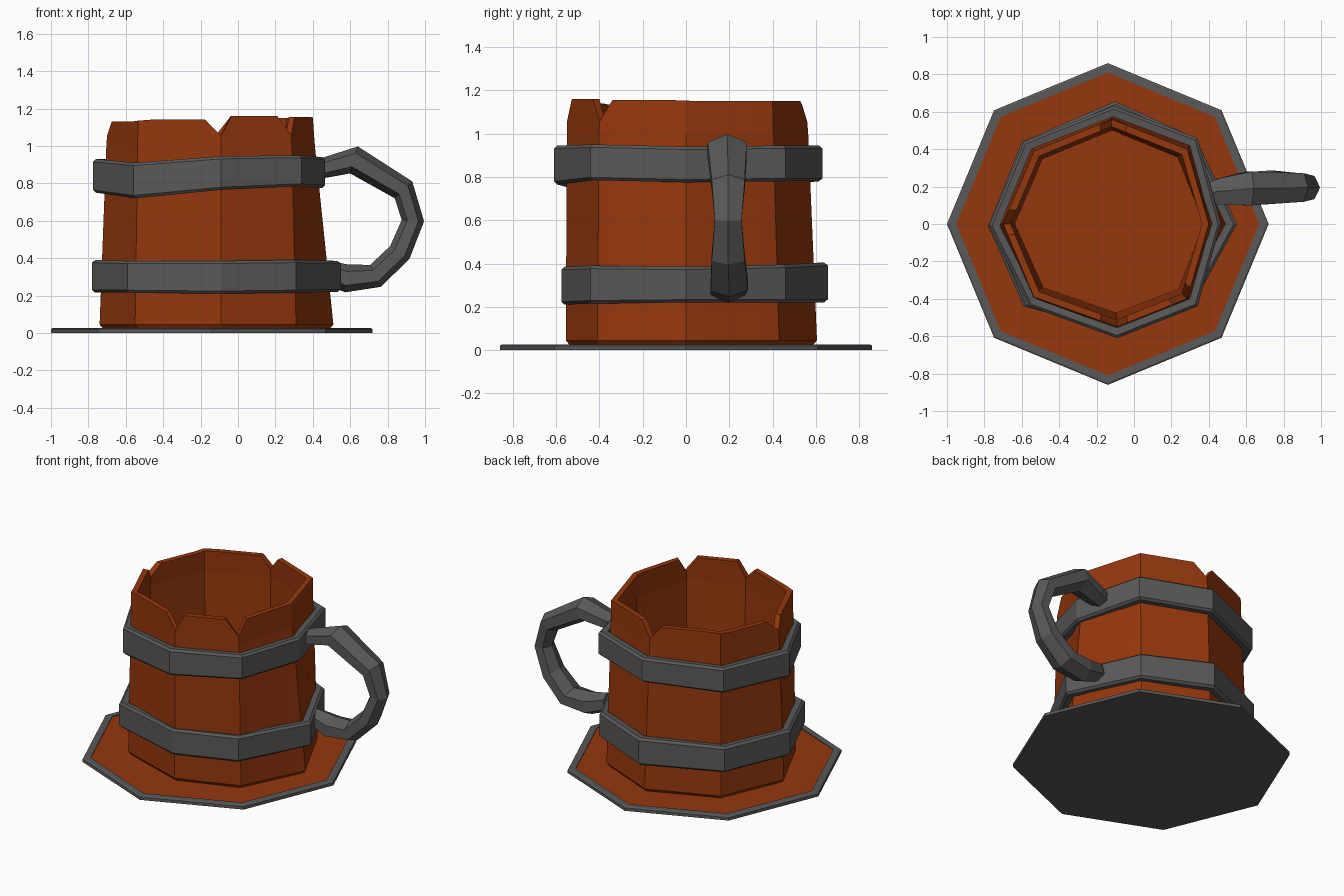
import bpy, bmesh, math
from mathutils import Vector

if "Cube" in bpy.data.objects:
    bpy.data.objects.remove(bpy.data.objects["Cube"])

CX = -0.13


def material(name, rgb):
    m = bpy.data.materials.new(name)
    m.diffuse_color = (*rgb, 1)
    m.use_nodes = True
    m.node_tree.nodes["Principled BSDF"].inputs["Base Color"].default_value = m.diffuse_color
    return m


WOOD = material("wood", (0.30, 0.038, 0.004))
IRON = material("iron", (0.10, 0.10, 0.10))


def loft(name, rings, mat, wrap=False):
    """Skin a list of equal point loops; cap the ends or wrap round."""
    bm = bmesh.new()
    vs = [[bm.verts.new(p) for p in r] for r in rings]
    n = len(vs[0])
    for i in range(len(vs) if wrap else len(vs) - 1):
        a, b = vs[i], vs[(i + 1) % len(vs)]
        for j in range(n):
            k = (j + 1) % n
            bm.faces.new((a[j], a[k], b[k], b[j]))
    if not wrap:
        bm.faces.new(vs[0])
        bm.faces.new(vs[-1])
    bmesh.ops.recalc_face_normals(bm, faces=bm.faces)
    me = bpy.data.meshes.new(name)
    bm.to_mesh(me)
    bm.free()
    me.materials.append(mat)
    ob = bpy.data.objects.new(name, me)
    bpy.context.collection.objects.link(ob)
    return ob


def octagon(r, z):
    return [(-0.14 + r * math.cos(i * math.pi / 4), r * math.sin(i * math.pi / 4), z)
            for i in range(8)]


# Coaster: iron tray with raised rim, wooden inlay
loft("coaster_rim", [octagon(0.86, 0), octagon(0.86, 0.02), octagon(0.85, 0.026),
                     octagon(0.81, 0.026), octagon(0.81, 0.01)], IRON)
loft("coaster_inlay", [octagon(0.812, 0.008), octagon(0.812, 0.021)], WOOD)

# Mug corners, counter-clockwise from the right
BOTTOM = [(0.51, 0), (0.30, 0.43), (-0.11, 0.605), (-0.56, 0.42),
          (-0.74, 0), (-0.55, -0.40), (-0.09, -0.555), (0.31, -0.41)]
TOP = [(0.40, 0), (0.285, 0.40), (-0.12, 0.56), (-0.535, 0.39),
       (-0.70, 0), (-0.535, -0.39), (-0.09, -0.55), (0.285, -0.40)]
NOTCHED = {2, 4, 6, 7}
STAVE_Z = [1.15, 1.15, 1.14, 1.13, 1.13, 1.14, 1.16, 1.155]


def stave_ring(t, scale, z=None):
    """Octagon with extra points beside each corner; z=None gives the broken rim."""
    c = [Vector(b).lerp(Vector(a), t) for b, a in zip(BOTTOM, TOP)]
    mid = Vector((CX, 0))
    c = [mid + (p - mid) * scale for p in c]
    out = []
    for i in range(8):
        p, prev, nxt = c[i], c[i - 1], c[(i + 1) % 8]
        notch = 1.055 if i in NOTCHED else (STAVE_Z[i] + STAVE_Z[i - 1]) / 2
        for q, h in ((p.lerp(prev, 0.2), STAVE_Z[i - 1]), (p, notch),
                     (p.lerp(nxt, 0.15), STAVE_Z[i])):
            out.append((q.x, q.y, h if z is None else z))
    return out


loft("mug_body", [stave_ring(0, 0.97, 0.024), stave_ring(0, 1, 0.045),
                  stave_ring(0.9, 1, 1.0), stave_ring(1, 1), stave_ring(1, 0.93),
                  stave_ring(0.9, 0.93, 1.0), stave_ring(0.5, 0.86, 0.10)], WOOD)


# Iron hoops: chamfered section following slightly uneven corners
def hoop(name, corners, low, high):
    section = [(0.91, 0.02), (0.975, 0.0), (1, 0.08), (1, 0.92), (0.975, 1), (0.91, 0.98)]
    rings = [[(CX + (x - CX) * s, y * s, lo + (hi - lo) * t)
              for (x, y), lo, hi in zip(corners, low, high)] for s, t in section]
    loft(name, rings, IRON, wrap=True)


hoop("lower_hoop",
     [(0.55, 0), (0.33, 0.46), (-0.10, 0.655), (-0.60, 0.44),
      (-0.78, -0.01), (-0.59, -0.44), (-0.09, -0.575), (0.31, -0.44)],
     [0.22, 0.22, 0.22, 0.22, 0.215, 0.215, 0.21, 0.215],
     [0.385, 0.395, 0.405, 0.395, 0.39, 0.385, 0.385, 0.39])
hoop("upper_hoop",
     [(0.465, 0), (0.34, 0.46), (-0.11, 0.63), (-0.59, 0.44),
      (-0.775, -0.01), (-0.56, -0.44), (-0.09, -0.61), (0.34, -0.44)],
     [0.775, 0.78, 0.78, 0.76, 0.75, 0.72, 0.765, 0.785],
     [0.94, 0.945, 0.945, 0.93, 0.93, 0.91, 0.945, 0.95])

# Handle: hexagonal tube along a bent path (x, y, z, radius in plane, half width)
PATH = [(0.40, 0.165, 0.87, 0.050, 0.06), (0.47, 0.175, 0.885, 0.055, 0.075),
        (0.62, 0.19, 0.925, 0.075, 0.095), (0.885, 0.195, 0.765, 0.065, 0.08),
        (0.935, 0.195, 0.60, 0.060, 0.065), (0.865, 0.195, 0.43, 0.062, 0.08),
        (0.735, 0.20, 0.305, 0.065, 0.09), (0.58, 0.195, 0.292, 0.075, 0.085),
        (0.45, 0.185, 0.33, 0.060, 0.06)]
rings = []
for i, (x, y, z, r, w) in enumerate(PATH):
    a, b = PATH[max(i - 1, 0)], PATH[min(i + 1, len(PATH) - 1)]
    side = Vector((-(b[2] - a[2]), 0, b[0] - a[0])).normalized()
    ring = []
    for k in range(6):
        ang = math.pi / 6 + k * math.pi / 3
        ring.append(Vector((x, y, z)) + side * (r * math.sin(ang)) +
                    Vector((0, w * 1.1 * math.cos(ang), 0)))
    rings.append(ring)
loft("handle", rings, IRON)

■ ■ ■ ■ ■ ■ ■

EXERCISE OBJECTIVE | Gather up every line from the listing above in which the word "wrap" occurs.

EXPECTED ANSWER |
def loft(name, rings, mat, wrap=False):
    """Skin a list of equal point loops; cap the ends or wrap round."""
    for i in range(len(vs) if wrap else len(vs) - 1):
    if not wrap:
    loft(name, rings, IRON, wrap=True)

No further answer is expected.